Surveys show that the average person’s goals tend to be qualitative in nature. An example of a qualitative goal would be wanting to improve your brand image, or increase your brand’s position within your industry.
You can start to see the problem with these kinds of goals. Since qualitative goals are abstract, they’re notoriously difficult to measure.
I’ve found that these abstract concepts aren’t typically useful to the average brand’s digital marketing strategy. Trying to Measure things which are difficult to measure will also be difficult to improve.
The SMART framework has been used for decades and the acronym stands for:
We Recommend setting 3 Main goals using the SMART framework that will track the most important metrics.
Some recommendations are:
- Return on Ad Spend (greater than 1 - Target 3)
- 20 % increase in new prospects MoM
- 20% increase in Organic Traffic YoY
- 20% increase in LTV YoY
A lot of people are not aware that in order to be successful in any marketing campaign, you must also have an optimized system.
It is important to know what your goals are and how you will measure them.

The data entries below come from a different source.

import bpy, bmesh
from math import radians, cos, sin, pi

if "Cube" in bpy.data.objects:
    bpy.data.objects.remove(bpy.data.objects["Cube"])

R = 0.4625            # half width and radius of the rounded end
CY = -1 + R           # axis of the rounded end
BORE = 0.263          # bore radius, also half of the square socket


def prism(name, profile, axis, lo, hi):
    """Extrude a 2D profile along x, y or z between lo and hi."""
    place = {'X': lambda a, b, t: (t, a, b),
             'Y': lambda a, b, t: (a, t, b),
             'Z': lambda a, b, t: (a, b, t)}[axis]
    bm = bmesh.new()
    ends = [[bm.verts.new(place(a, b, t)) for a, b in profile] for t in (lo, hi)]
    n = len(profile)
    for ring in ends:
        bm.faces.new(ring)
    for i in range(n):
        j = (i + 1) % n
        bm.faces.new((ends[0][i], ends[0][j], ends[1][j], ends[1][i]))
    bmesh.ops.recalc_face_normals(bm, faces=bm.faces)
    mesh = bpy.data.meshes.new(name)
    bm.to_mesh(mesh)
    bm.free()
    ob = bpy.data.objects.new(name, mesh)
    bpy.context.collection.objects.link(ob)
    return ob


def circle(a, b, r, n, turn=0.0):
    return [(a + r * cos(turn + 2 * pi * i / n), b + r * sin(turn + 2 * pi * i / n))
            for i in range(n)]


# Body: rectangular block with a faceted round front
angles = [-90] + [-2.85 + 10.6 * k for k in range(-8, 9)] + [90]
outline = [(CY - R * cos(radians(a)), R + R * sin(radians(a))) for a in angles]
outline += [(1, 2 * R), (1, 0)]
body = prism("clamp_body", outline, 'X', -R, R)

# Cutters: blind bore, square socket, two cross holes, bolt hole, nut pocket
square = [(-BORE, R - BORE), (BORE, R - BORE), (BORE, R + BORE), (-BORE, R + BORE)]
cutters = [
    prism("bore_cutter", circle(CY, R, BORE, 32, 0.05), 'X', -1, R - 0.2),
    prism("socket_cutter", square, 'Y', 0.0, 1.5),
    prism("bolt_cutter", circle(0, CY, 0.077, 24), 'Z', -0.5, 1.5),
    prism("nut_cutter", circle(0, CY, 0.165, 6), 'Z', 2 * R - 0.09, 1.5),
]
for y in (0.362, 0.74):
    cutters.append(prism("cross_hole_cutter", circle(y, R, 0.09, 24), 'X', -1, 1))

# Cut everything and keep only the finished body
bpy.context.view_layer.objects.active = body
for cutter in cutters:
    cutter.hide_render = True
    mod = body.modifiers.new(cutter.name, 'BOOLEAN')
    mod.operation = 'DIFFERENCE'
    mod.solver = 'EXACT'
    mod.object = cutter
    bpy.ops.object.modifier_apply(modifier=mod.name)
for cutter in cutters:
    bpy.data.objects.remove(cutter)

You need to set up a strategy plan with benchmarks and timelines so that you can track the success of your campaign.
You might want to use surveys or interviews with customers for qualitative goals, but it is more recommended to use SMART framework (Specific, Measurable, Achievable, Realistic and Time-bound) which will allow for clear tracking of metrics such as ROAS (Return on Ad Spend), Organic Traffic Increase YoY or LTV Increase YoY.
If you find a particular marketing media is not performing, or has a negative ROI - evaluate the potential causes such as missed attribution, poor content and copy, or poor ad placement, or is it just the wrong place to display that ad.
Marketing is an ongoing process, and as such, needs to be constantly evaluated.
One Trap to avoid is to not test multiple variables at a time. It's tempting to drive traffic to two completely different landing pages, or testing different creatives and also different audiences. But these tests involve way too many variables and therefore make it impossible to quantify what actually caused the improvement.
And, it's tempting to make snap decisions when running tests. Consider - if your doing an A/B test of two landing pages with a different headline and you have gotten 90 visitors on each and 8 conversion on one and 9 on the other. You might decide the one with 9 conversions is superior, but statistically you don't have enough data yet to make that determination. So be careful in making snap decisions.